by Tim Talbott - Monday, 16 July 2012, 1:48 PM
 

Due to the fact that I am a practicing Catholic, prior to taking this course my understanding of the Sacraments was obviously based on what the Church defines it as in the Catechism. While I have not changed my understanding of the Sacraments, I have broadened my thinking of sacraments and sacramentality. The terminology, in particular has broadened my ability to even discuss the Sacraments. Eileen stole my thunder in pointing out that there is the distinction made between Sacraments, with a capital S, and sacraments, with a lowercase s.

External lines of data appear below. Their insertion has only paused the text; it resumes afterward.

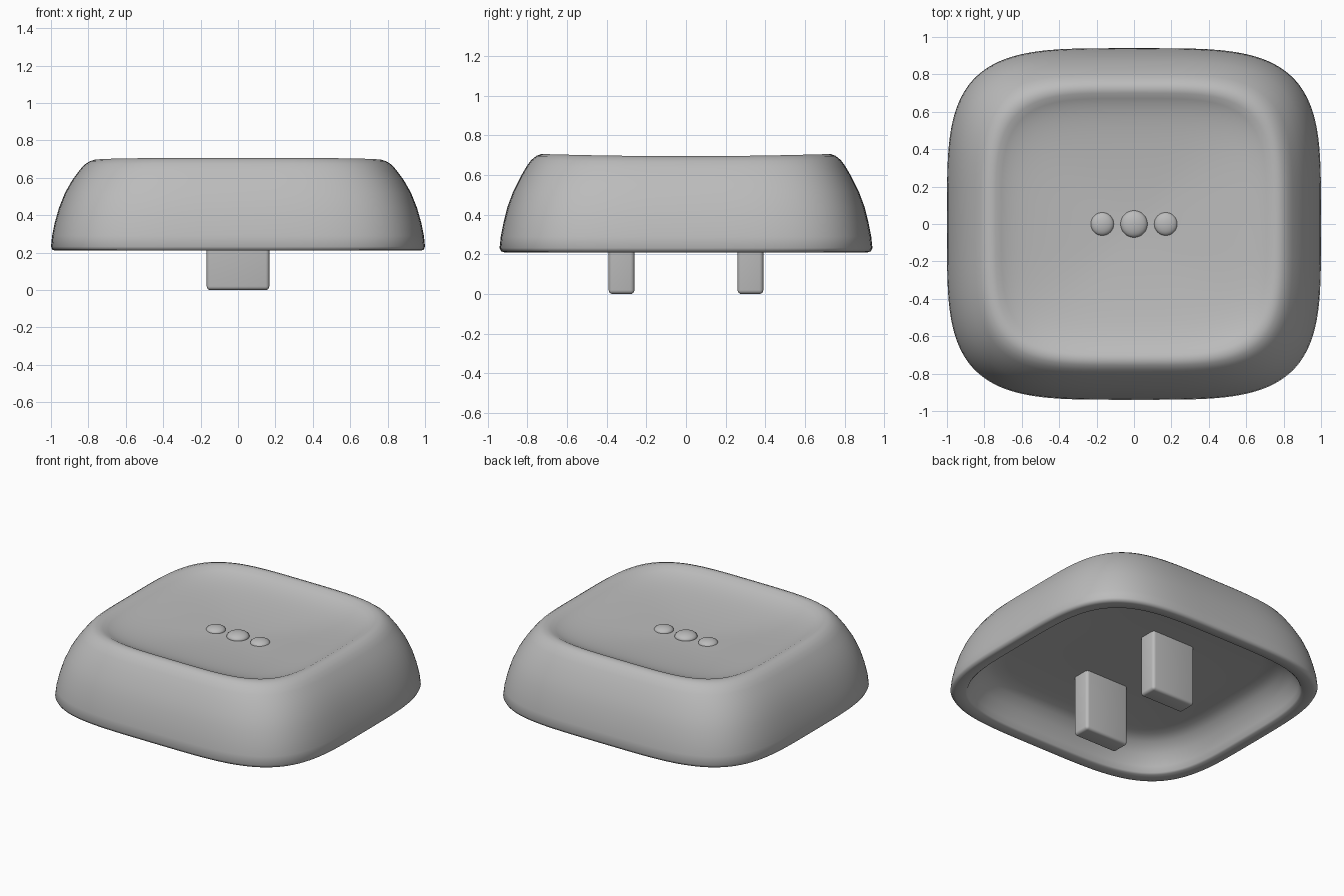
import bpy
import bmesh
from math import cos, sin, tau, copysign

cube = bpy.data.objects.get("Cube")
if cube:
    bpy.data.objects.remove(cube, do_unlink=True)

grey = bpy.data.materials.new("plain grey")
grey.use_nodes = True
colour = (0.5, 0.5, 0.5, 1)
grey.diffuse_color = colour
grey.node_tree.nodes["Principled BSDF"].inputs["Base Color"].default_value = colour

SIDES = 128
POWER = 4.0


def finish(name, bm, angle=0.6):
    bmesh.ops.recalc_face_normals(bm, faces=bm.faces)
    mesh = bpy.data.meshes.new(name)
    bm.to_mesh(mesh)
    bm.free()
    mesh.materials.append(grey)
    obj = bpy.data.objects.new(name, mesh)
    bpy.context.collection.objects.link(obj)
    bpy.ops.object.select_all(action='DESELECT')
    obj.select_set(True)
    bpy.context.view_layer.objects.active = obj
    bpy.ops.object.shade_smooth_by_angle(angle=angle)
    return obj


def rounded_square(rx, ry):
    for i in range(SIDES):
        c, s = cos(tau * i / SIDES), sin(tau * i / SIDES)
        yield (copysign(abs(c) ** (2 / POWER), c) * rx,
               copysign(abs(s) ** (2 / POWER), s) * ry)


def dish_depth(f):
    # Gentle bowl that turns up into the rim
    return 0.6 + 0.065 * f ** 2 + 0.032 * f ** 10


# Shell sections as (half width, half depth, height), from cavity to rim
cavity = [(0.3, 0.27, 0.42), (0.7, 0.65, 0.42), (0.77, 0.71, 0.41),
          (0.82, 0.76, 0.385), (0.865, 0.805, 0.33), (0.9, 0.84, 0.26),
          (0.91, 0.85, 0.222), (0.92, 0.86, 0.212)]
outside = [(0.975, 0.915, 0.21), (0.992, 0.932, 0.215), (1.0, 0.94, 0.232),
           (0.994, 0.934, 0.29), (0.98, 0.92, 0.36), (0.957, 0.9, 0.44),
           (0.925, 0.87, 0.52), (0.885, 0.835, 0.59), (0.848, 0.803, 0.642),
           (0.825, 0.78, 0.671), (0.798, 0.755, 0.691), (0.772, 0.73, 0.701)]
RIM_X, RIM_Y = 0.74, 0.70

bm = bmesh.new()
rings = []
for rx, ry, z in cavity + outside:
    lift = max(0, (z - 0.6) / 0.1)
    rings.append([bm.verts.new((x, y, z + 0.01 * lift * ((y / RIM_Y) ** 2 - 0.6)))
                  for x, y in rounded_square(rx, ry)])
for k in range(24, 0, -1):
    f = k / 24
    rings.append([bm.verts.new((x, y, dish_depth(f) + 0.01 * f ** 4 * ((y / RIM_Y) ** 2 - 0.6)))
                  for x, y in rounded_square(RIM_X * f, RIM_Y * f)])
for a, b in zip(rings, rings[1:]):
    for i in range(SIDES):
        j = (i + 1) % SIDES
        bm.faces.new((a[i], a[j], b[j], b[i]))
bm.faces.new(rings[0])
bm.faces.new(rings[-1])
finish("cap_shell", bm, 0.9)

# Two rounded mounting posts
for name, y in (("front_post", -0.325), ("back_post", 0.325)):
    bm = bmesh.new()
    bmesh.ops.create_cube(bm, size=1)
    for v in bm.verts:
        v.co = (v.co.x * 0.335, y + v.co.y * 0.13, 0.22 + v.co.z * 0.44)
    bmesh.ops.bevel(bm, geom=bm.edges[:], offset=0.02, segments=4,
                    profile=0.5, affect='EDGES')
    finish(name, bm)

# Three low domes in the middle of the dish
for name, x, r in (("right_bump", -0.17, 0.062), ("middle_bump", 0, 0.072),
                   ("left_bump", 0.17, 0.062)):
    bm = bmesh.new()
    bmesh.ops.create_uvsphere(bm, u_segments=32, v_segments=16, radius=r)
    for v in bm.verts:
        v.co = (v.co.x + x, v.co.y, 0.602 + v.co.z * 0.45)
    finish(name, bm)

On page 3, Dr. Martos notes that “In either case, the sacramentum involved a religious ceremony in a sacred place.” Sacramentum being a Latin form, and basis for the word sacrament, performs the job of describing sacrament with a lowercase s. In regards to this, there is much conversation which could be had of Catholic/Christian Sacraments in relation to the other “sacraments” around the world. One concept I feel necessary to mention is the theme of this first chapter which seems to detail the ambiguity and seemingly universal application of the word sacrament. This brought up an important point that has often made. The presence of similarities in both practice and belief between Christianity and other, even pagan, religions does not diminish Christianity but validates it. From a philosophical/metaphysical perspective, the similarities arose out of the same natural longing for God which every man is born with.

I believe we can get caught up in the semantics of what the Church defines its seven Sacraments as and the meaning attributed by others. What the Church means by its definition may indeed be other than what the rest of the world intends, but it does not negate what its believed definition is. Different contexts of the word light does not mean that either one is incorrect. It is not heavy in one instance and the opposite of the dark in the other.

I have to say that I focus more on the disadvantages of the broad view of the word sacrament. As I previously stated, too much ambiguity and an almost universal application would significantly water down the profundity of the term. In a situation where some could be used to describe almost anything, the novelty of it detailing a special few things would be diminished. This being said, one advantage might be seen in being able to view even mundane details as highly meaningful. This would certainly be in line with a Christian perspective of the world which God created. It really comes down to the context in which it is being used. There is a time for both, it just depends on whether you mean Sacraments with a capital S (Catholic rituals), or sacraments with a lowercase s (everything else).


GRADE 3 (Talks around the question but could be more direct and clear. Shorter than required length.)

(Edited by Dr. Joe - original submission Thursday, 12 July 2012, 12:13 AM)